Implications for U.S. Policy
The Treasury Department and other agencies worked for a long time to collate and verify evidence of Fayyad’s role in human rights violations, corruption, and collusion with designated terrorist organizations such as Kataib Hezbollah and Asaib Ahl al-Haq. Thus, while the decision to sanction him comes at the end of an administration, it is by no means a hasty action.
More important, the incoming Biden team should not forget that Iraq’s brave protestors deserve to be protected and lauded alongside those in Hong Kong, Russia, Lebanon, Thailand, Chile, and other locales. Fayyad’s designation shows that the U.S. government is watching closely and stands with the Iraqi people against insurrectionist militias that are trying to subvert their democracy, often at Tehran’s behest. This message is particularly timely with elections looming in the second half of 2021, potentially giving Iraqis hope that the United States will work with other international players to ensure a free and fair vote. Indeed, the primary goal of Fayyad’s designation is not to alter his behavior, but rather to show other Iraqi politicians and security force leaders that there is a cost to supporting human rights violations and mafia-like corruption at the highest levels of the state.
At the same time, however, the United States needs to work harder to ensure that Global Magnitsky sanctions have a real impact on designees like Fayyad. The previous two rounds of Magnitsky sanctions against Iraqis (July and December 2019) had a decidedly underwhelming effect on their travel and international banking activities. Washington should also ensure that Iraqis and international partners working in the country understand the human rights focus of Fayyad’s designation and the kinds of evidence gathered to show that he was complicit in such violations.
In practice, this means authorities should bar any U.S. person or entity—including government officials and aid agencies—from meeting with Fayyad. They should also ensure that U.S. partners in the Gulf states, Turkey, and Europe offer no succor or access to him or his extensive funds and business plans outside Iraq. His involvement in any banking projects should be subjected to open U.S. scrutiny through letters to any suspected collaborators.
At the same time, Washington should privately maintain pressure on the Iraqi government to remove human rights abusers from the PMF leadership, especially other orchestrators of the 2019 killings. These include:
- Abu Turab (real name Thamir Mohammed Ismail), a Badr operative who heads the Interior Ministry’s Rapid Response Division, in which capacity he ordered troops to shoot protestors

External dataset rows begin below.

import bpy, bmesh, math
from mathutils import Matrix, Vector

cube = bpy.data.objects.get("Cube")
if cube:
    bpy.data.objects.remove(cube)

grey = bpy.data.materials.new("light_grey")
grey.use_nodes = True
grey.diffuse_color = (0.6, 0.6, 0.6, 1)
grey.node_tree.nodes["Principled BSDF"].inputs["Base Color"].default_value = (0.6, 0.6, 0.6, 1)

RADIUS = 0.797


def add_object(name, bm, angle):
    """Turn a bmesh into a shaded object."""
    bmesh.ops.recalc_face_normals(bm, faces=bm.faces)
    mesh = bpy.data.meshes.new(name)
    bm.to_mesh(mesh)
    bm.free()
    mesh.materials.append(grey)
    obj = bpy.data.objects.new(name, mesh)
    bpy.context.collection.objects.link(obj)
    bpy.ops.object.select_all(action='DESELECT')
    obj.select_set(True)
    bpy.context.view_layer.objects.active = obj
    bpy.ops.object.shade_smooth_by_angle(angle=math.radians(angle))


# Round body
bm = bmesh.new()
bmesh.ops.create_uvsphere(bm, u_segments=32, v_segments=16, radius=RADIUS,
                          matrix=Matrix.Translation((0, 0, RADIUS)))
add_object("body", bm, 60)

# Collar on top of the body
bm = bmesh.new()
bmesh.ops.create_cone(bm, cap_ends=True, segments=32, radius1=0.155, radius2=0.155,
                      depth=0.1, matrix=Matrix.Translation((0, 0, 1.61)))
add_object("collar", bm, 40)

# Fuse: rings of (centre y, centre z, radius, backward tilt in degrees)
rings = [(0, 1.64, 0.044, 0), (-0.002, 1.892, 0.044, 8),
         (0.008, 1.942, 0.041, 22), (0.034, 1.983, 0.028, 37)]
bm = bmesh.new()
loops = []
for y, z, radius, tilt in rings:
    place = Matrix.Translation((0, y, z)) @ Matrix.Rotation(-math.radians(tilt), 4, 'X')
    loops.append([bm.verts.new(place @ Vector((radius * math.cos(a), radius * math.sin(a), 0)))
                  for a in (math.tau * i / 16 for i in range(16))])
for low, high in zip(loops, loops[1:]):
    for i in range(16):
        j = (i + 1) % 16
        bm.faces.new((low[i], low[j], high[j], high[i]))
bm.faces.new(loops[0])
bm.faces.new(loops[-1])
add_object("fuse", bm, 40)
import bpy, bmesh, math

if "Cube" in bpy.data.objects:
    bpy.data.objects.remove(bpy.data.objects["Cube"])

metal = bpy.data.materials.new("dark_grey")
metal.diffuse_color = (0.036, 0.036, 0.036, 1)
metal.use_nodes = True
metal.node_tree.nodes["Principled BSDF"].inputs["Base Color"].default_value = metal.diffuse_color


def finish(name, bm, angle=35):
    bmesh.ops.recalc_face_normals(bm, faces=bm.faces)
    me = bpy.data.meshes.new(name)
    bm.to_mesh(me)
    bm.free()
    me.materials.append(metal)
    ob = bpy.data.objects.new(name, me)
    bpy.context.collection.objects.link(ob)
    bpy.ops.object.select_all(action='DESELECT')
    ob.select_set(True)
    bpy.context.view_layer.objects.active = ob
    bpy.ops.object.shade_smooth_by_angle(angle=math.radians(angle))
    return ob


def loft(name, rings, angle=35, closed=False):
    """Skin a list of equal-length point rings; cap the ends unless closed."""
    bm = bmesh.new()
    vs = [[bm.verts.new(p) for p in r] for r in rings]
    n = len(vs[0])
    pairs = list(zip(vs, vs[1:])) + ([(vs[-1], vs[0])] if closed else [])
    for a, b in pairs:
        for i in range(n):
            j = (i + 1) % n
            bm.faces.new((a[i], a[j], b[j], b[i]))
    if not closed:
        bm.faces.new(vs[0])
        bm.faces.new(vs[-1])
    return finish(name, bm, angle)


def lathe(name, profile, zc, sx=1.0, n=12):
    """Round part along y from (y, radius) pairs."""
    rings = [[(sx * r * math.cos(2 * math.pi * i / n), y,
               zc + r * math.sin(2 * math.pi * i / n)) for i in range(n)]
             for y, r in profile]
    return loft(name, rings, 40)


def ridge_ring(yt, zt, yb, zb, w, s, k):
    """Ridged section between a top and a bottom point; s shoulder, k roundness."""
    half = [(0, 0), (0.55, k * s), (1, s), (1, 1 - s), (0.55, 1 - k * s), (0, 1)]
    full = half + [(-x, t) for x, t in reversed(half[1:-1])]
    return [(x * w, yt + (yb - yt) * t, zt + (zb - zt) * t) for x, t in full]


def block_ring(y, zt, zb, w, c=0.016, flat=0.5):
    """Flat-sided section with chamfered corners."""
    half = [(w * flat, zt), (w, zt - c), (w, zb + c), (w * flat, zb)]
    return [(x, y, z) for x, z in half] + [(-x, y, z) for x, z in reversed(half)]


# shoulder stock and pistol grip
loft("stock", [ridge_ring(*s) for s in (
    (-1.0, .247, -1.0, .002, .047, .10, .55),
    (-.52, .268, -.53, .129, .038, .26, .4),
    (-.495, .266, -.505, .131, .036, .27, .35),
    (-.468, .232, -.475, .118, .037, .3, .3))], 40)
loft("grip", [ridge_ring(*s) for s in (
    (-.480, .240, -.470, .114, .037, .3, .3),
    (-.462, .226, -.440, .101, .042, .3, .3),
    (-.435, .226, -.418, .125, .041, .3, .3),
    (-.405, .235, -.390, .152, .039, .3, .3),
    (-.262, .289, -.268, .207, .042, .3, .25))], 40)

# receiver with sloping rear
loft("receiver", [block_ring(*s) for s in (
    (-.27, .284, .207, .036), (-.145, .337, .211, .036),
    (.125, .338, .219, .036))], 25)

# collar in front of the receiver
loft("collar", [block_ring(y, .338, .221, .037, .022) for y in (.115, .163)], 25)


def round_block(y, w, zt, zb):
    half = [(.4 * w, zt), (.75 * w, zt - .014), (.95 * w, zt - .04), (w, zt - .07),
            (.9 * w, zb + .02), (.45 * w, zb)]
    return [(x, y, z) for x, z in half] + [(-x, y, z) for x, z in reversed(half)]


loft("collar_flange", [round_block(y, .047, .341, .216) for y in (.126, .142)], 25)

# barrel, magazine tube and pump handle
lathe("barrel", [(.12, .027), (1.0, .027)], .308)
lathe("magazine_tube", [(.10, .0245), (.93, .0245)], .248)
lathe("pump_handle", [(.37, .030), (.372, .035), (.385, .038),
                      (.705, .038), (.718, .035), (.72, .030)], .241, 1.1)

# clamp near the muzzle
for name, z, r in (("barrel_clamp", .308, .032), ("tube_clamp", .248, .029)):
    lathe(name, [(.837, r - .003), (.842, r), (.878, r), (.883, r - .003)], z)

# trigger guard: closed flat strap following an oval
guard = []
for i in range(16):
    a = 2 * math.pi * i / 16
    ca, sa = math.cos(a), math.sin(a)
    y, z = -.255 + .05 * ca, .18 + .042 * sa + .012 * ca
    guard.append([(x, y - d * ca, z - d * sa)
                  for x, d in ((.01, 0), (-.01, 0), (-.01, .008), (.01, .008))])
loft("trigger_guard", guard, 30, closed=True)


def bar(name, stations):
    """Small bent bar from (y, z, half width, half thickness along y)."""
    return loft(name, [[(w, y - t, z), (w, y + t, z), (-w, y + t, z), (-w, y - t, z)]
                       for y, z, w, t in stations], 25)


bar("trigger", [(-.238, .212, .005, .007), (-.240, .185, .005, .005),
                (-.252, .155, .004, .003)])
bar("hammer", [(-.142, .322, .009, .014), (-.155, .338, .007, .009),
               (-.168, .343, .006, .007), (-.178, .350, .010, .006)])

- Abu Muntadher al-Husseini, another senior Badr leader
The best way to facilitate that process is to start reform at the top, by ousting Fayyad and his operational deputy Abu Fadak (Abdul-Aziz al-Mohammadawi), a Kataib Hezbollah commander who has not been confirmed by the prime minister as required by law. One option is to replace them with commanders backed by Grand Ayatollah Ali al-Sistani and the Shia religious establishment. Quiet U.S. demarches behind the scenes could add to the pressure for such changes in PMF leadership.
Michael Knights, the Bernstein Fellow with The Washington Institute, has profiled Iran-backed militias and politicians in Iraq since 2003.